## Directions
Repeat the lines below exactly as written, please, from the line with "(-0.004, y, 0.504)]" to the line with "for a, za, b, zb, w", both lines included, and no others.

[Dataset entries]
※ ※ ※
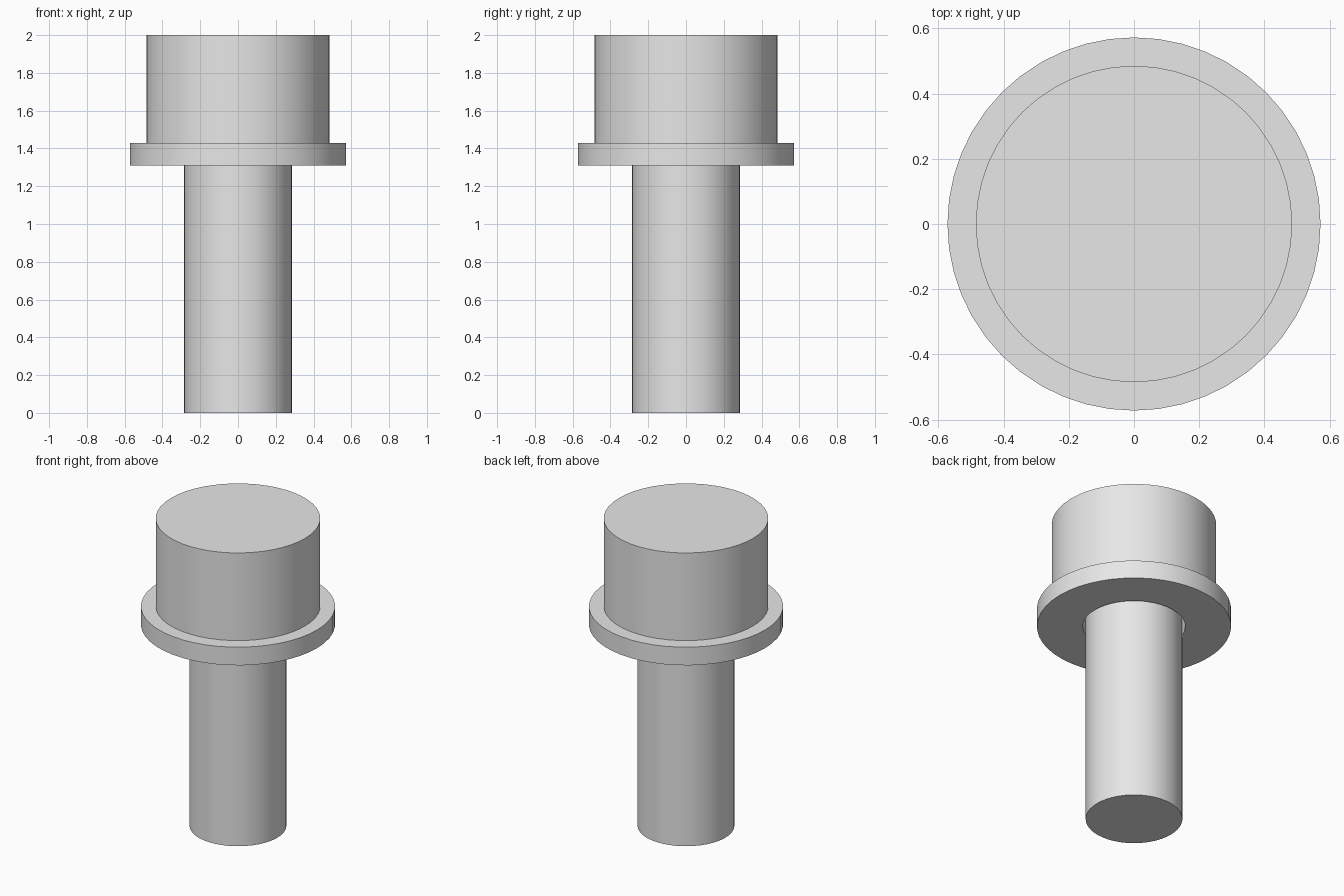
import bpy
import bmesh
from math import radians
from mathutils import Matrix, Vector

SIDES = 48

cube = bpy.data.objects.get("Cube")
if cube:
    bpy.data.objects.remove(cube, do_unlink=True)

grey = bpy.data.materials.new("plain grey")
grey.use_nodes = True
grey.diffuse_color = (0.8, 0.8, 0.8, 1)
grey.node_tree.nodes["Principled BSDF"].inputs["Base Color"].default_value = grey.diffuse_color


def lathe(name, profile, closed=False):
    """Spin an (r, z) profile about the z axis."""
    bm = bmesh.new()
    verts = [bm.verts.new((r, 0, z)) for r, z in profile]
    pairs = list(zip(verts, verts[1:]))
    if closed:
        pairs.append((verts[-1], verts[0]))
    edges = [bm.edges.new(p) for p in pairs]
    bmesh.ops.spin(bm, geom=verts + edges, cent=(0, 0, 0), axis=(0, 0, 1),
                   angle=radians(360), steps=SIDES, use_merge=True)
    bmesh.ops.remove_doubles(bm, verts=bm.verts[:], dist=0.0001)
    # Cap any open rims with flat discs
    rims = [e for e in bm.edges if e.is_boundary]
    if rims:
        bmesh.ops.holes_fill(bm, edges=rims, sides=0)
    bmesh.ops.recalc_face_normals(bm, faces=bm.faces[:])
    mesh = bpy.data.meshes.new(name)
    bm.to_mesh(mesh)
    bm.free()
    mesh.materials.append(grey)
    obj = bpy.data.objects.new(name, mesh)
    bpy.context.collection.objects.link(obj)
    bpy.ops.object.select_all(action="DESELECT")
    obj.select_set(True)
    bpy.context.view_layer.objects.active = obj
    bpy.ops.object.shade_smooth_by_angle(angle=radians(30))
    return obj


# Bolt: round shank stepping out to a wide round head
lathe("bolt", [(0.285, 0), (0.285, 1.43), (0.485, 1.43), (0.485, 2)])

# Loose washer under the head, with a little clearance around the shank
lathe("washer", [(0.302, 1.31), (0.572, 1.31), (0.572, 1.428), (0.302, 1.428)], closed=True)
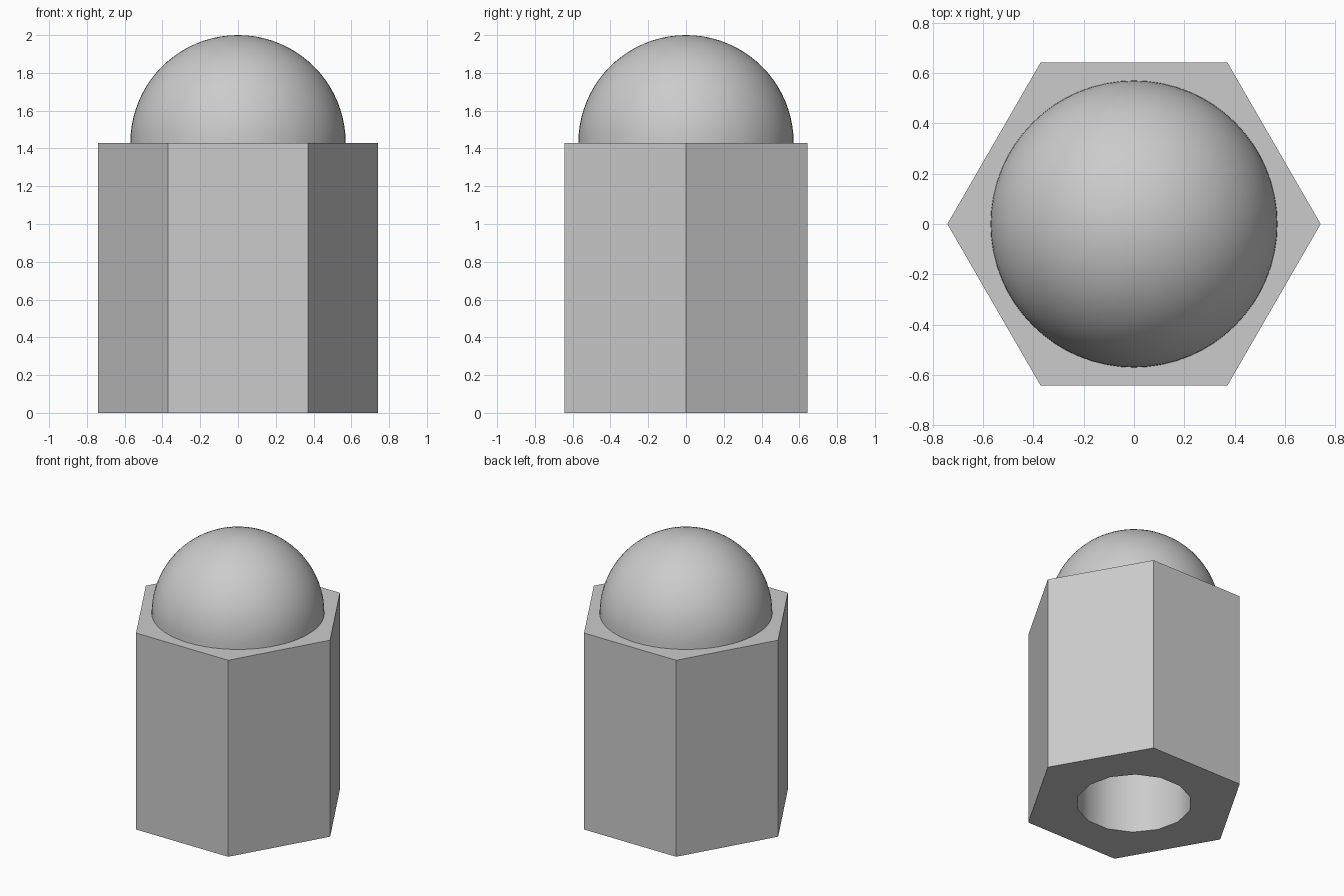
import bpy
import math

default = bpy.data.objects.get("Cube")
if default:
    bpy.data.objects.remove(default, do_unlink=True)

HEX_RADIUS = 0.742
HEX_HEIGHT = 1.43
DOME_RADIUS = 0.57
BORE_RADIUS = 0.38
BORE_DEPTH = 1.1

steel = bpy.data.materials.new("light_grey_metal")
steel.use_nodes = True
grey = (0.6, 0.6, 0.6, 1.0)
steel.diffuse_color = grey
steel.node_tree.nodes["Principled BSDF"].inputs["Base Color"].default_value = grey


def prism(name, sides, radius, bottom, top):
    """Upright prism with a corner on the +x axis."""
    bpy.ops.mesh.primitive_cylinder_add(
        vertices=sides, radius=radius, depth=top - bottom,
        location=(0, 0, (top + bottom) / 2), rotation=(0, 0, math.pi / 2))
    bpy.ops.object.transform_apply(location=True, rotation=True, scale=True)
    obj = bpy.context.object
    obj.name = name
    obj.data.materials.append(steel)
    return obj


def smooth(obj):
    bpy.ops.object.select_all(action="DESELECT")
    obj.select_set(True)
    bpy.context.view_layer.objects.active = obj
    bpy.ops.object.shade_smooth_by_angle(angle=math.radians(30))


# Hexagonal body with a blind bore from below
body = prism("hex_body", 6, HEX_RADIUS, 0, HEX_HEIGHT)
cutter = prism("bore_cutter", 14, BORE_RADIUS, -0.2, BORE_DEPTH)
cutter.hide_render = True
bore = body.modifiers.new("bore", "BOOLEAN")
bore.operation = "DIFFERENCE"
bore.solver = "EXACT"
bore.object = cutter
bpy.context.view_layer.objects.active = body
bpy.ops.object.modifier_apply(modifier=bore.name)
bpy.data.objects.remove(cutter, do_unlink=True)
smooth(body)

# Domed cap: quarter-circle profile spun around z
steps = 20
profile = [(DOME_RADIUS * math.cos(a), 0, HEX_HEIGHT + DOME_RADIUS * math.sin(a))
           for a in (math.pi / 2 * i / steps for i in range(steps + 1))]
mesh = bpy.data.meshes.new("dome_cap")
mesh.from_pydata(profile, [(i, i + 1) for i in range(steps)], [])
mesh.materials.append(steel)
dome = bpy.data.objects.new("dome_cap", mesh)
bpy.context.collection.objects.link(dome)
spin = dome.modifiers.new("spin", "SCREW")
spin.axis = "Z"
spin.steps = spin.render_steps = 64
spin.use_merge_vertices = True
spin.use_normal_calculate = True
bpy.context.view_layer.objects.active = dome
bpy.ops.object.modifier_apply(modifier=spin.name)

# Make the cap face outward
if sum(p.normal.z for p in dome.data.polygons) < 0:
    dome.data.flip_normals()
smooth(dome)
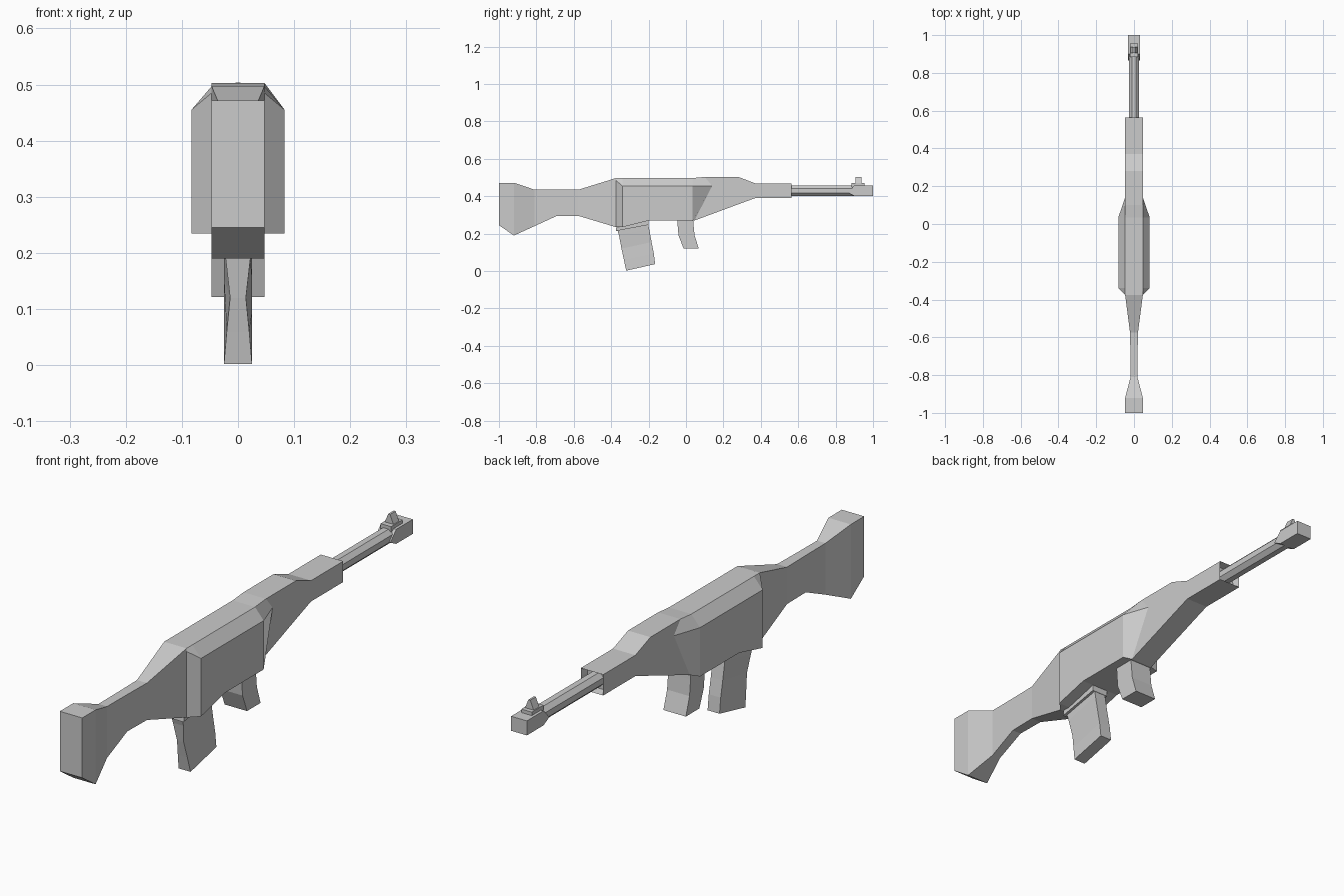
import bpy, bmesh, math

if "Cube" in bpy.data.objects:
    bpy.data.objects.remove(bpy.data.objects["Cube"])

def finish(name, bm):
    bmesh.ops.recalc_face_normals(bm, faces=bm.faces)
    me = bpy.data.meshes.new(name)
    bm.to_mesh(me)
    bm.free()
    ob = bpy.data.objects.new(name, me)
    bpy.context.collection.objects.link(ob)
    return ob

def loft(name, rings, inset_end=False):
    bm = bmesh.new()
    vs = [[bm.verts.new(p) for p in r] for r in rings]
    n = len(vs[0])
    for a, b in zip(vs, vs[1:]):
        for i in range(n):
            j = (i + 1) % n
            bm.faces.new((a[i], a[j], b[j], b[i]))
    bm.faces.new(vs[0])
    end = bm.faces.new(vs[-1])
    bmesh.ops.recalc_face_normals(bm, faces=bm.faces)
    if inset_end:
        bmesh.ops.inset_region(bm, faces=[end], thickness=0.008)
        bmesh.ops.translate(bm, verts=end.verts, vec=(0, -0.03, 0))
    return finish(name, bm)

def mirrored(half):
    return list(half) + [(-x, y, z) for x, y, z in reversed(half)]

def station(y, w, zb, zt, zs=None, wt=None):
    zs = zs or zb + (zt - zb) * 0.8
    return [(w, y, zb), (w, y, zs), (wt or w, y, zt)]

def prism(name, profile, w):
    return loft(name, [[(x, y, z) for y, z in profile] for x in (-w, w)])

# stock, receiver and handguard as one lofted shell
T = 0.047
stations = [
    station(-1.0, T, 0.245, 0.472),
    station(-0.92, T, 0.19, 0.472),
    station(-0.81, 0.018, 0.24, 0.435),
    station(-0.69, 0.019, 0.295, 0.435),
    station(-0.575, 0.021, 0.295, 0.435),
    station(-0.375, T, 0.235, 0.497, 0.485),
    station(-0.34, 0.083, 0.235, 0.497, 0.455, T),
    station(-0.2, 0.083, 0.27, 0.497, 0.455, T),
    station(0.035, 0.083, 0.27, 0.497, 0.455, T),
    [(T, 0.045, 0.27), (T, 0.14, 0.455), (T, 0.10, 0.503)],
    station(0.28, T, 0.357, 0.503, 0.455),
    station(0.37, T, 0.39, 0.469, 0.44),
    station(0.563, T, 0.39, 0.469, 0.44),
]
loft("stock_and_receiver", [mirrored(s) for s in stations], inset_end=True)

# octagonal barrel
def octagon(y, r=0.03, zc=0.43):
    return [(r * math.cos(a), y, zc + r * math.sin(a))
            for a in (math.pi / 8 + i * math.pi / 4 for i in range(8))]
loft("barrel", [octagon(0.5), octagon(0.93)])

# muzzle block and front sight
prism("muzzle_block", [(0.9, 0.402), (1.0, 0.402), (1.0, 0.457), (0.9, 0.457),
                       (0.865, 0.42)], 0.033)
prism("sight_base", [(0.885, 0.45), (0.955, 0.45), (0.955, 0.47), (0.885, 0.47)], 0.022)
loft("front_sight", [[(-0.02, y, 0.465), (0.02, y, 0.465), (0.004, y, 0.504),
                      (-0.004, y, 0.504)] for y in (0.905, 0.938)])

# magazine, waisted along its rear edge
mag = [  # rear y, rear z, front y, front z, rear half width
    (-0.37, 0.23, -0.205, 0.265, 0.025),
    (-0.358, 0.19, -0.197, 0.225, 0.022),
    (-0.345, 0.12, -0.184, 0.155, 0.014),
    (-0.332, 0.06, -0.172, 0.095, 0.020),
    (-0.32, 0.002, -0.165, 0.037, 0.025),
]
loft("magazine", [[(-w, a, za), (w, a, za), (0.025, b, zb), (-0.025, b, zb)]
                  for a, za, b, zb, w in mag])
prism("magazine_collar", [(-0.375, 0.214), (-0.2, 0.247), (-0.2, 0.29), (-0.37, 0.25)], 0.035)

# forward grip
grip = [(-0.047, 0.037, 0.29), (-0.045, 0.04, 0.25), (-0.04, 0.046, 0.19), (-0.013, 0.068, 0.121)]
loft("forward_grip", [[(-T, a, z), (T, a, z), (T, b, z), (-T, b, z)] for a, b, z in grip])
※ ※ ※
## Response box
                      (-0.004, y, 0.504)] for y in (0.905, 0.938)])

# magazine, waisted along its rear edge
mag = [  # rear y, rear z, front y, front z, rear half width
    (-0.37, 0.23, -0.205, 0.265, 0.025),
    (-0.358, 0.19, -0.197, 0.225, 0.022),
    (-0.345, 0.12, -0.184, 0.155, 0.014),
    (-0.332, 0.06, -0.172, 0.095, 0.020),
    (-0.32, 0.002, -0.165, 0.037, 0.025),
]
loft("magazine", [[(-w, a, za), (w, a, za), (0.025, b, zb), (-0.025, b, zb)]
                  for a, za, b, zb, w in mag])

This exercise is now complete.